PROVIDED RECORDS -
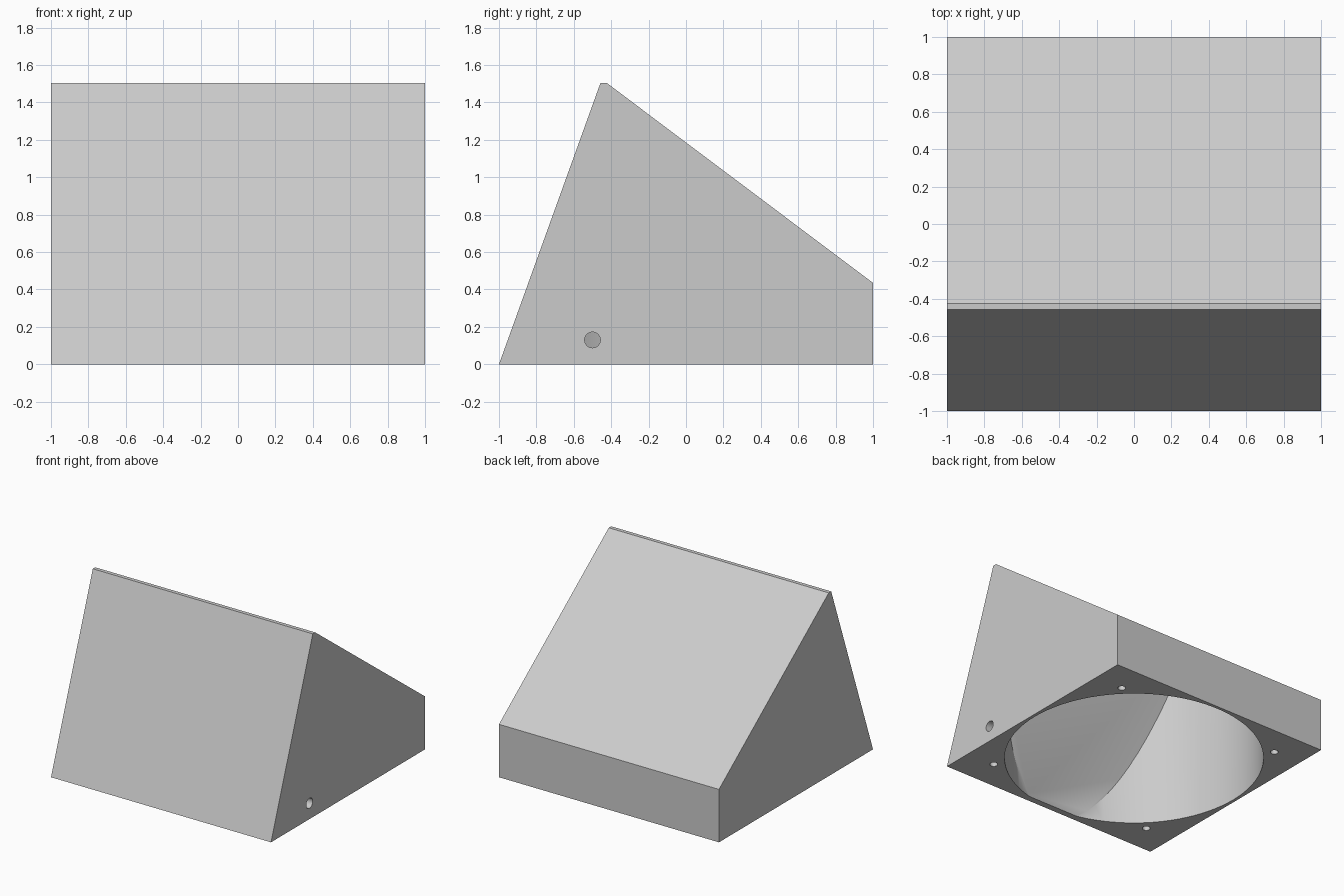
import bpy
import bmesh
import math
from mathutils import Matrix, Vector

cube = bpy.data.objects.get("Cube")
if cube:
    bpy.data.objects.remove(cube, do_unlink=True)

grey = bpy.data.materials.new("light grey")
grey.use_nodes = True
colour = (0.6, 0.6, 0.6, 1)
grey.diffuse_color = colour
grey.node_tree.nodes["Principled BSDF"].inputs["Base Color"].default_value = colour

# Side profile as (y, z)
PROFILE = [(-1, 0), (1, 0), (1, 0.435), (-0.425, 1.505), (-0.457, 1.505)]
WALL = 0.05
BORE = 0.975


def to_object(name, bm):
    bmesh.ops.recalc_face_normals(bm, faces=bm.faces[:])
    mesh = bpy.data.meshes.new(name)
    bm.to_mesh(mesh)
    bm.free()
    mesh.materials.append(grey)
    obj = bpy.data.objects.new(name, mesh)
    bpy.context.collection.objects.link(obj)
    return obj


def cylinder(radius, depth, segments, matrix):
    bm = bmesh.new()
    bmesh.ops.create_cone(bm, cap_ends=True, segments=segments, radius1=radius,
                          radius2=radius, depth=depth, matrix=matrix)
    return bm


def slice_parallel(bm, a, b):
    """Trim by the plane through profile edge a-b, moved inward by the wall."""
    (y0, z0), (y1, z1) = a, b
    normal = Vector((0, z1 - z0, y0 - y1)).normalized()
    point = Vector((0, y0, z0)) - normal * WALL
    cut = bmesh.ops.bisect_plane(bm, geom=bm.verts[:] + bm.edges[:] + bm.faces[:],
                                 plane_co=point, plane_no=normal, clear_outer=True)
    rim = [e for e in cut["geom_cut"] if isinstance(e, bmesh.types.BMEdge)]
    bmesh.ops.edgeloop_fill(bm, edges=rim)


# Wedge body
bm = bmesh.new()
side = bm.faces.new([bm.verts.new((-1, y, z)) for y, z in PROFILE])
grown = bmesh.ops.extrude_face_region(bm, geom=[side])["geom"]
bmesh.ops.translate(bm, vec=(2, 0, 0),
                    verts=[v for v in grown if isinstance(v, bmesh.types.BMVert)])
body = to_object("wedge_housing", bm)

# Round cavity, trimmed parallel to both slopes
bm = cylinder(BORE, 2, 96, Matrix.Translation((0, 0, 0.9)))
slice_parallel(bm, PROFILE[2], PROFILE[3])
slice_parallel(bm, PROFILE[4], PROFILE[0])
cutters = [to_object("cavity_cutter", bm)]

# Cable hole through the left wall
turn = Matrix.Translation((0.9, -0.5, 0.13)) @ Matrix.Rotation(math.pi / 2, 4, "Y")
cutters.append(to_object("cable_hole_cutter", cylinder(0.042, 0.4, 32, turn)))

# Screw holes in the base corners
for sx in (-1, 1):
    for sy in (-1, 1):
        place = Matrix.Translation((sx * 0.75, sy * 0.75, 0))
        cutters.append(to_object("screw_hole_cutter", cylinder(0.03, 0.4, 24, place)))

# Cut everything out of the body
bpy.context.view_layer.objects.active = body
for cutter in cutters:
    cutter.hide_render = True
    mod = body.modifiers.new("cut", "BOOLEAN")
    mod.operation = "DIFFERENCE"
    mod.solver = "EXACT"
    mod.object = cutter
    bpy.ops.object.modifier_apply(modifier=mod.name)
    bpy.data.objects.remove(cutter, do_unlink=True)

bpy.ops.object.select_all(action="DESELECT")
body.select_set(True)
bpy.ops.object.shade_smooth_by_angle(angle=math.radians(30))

WORK REQUIRED -
All lines above from the one with "radius2=radius, depth=depth, matrix=matrix)" to the one with "# Wedge body", inclusive, should be copied exactly, and no other lines.

WRITTEN SOLUTION -
                          radius2=radius, depth=depth, matrix=matrix)
    return bm


def slice_parallel(bm, a, b):
    """Trim by the plane through profile edge a-b, moved inward by the wall."""
    (y0, z0), (y1, z1) = a, b
    normal = Vector((0, z1 - z0, y0 - y1)).normalized()
    point = Vector((0, y0, z0)) - normal * WALL
    cut = bmesh.ops.bisect_plane(bm, geom=bm.verts[:] + bm.edges[:] + bm.faces[:],
                                 plane_co=point, plane_no=normal, clear_outer=True)
    rim = [e for e in cut["geom_cut"] if isinstance(e, bmesh.types.BMEdge)]
    bmesh.ops.edgeloop_fill(bm, edges=rim)


# Wedge body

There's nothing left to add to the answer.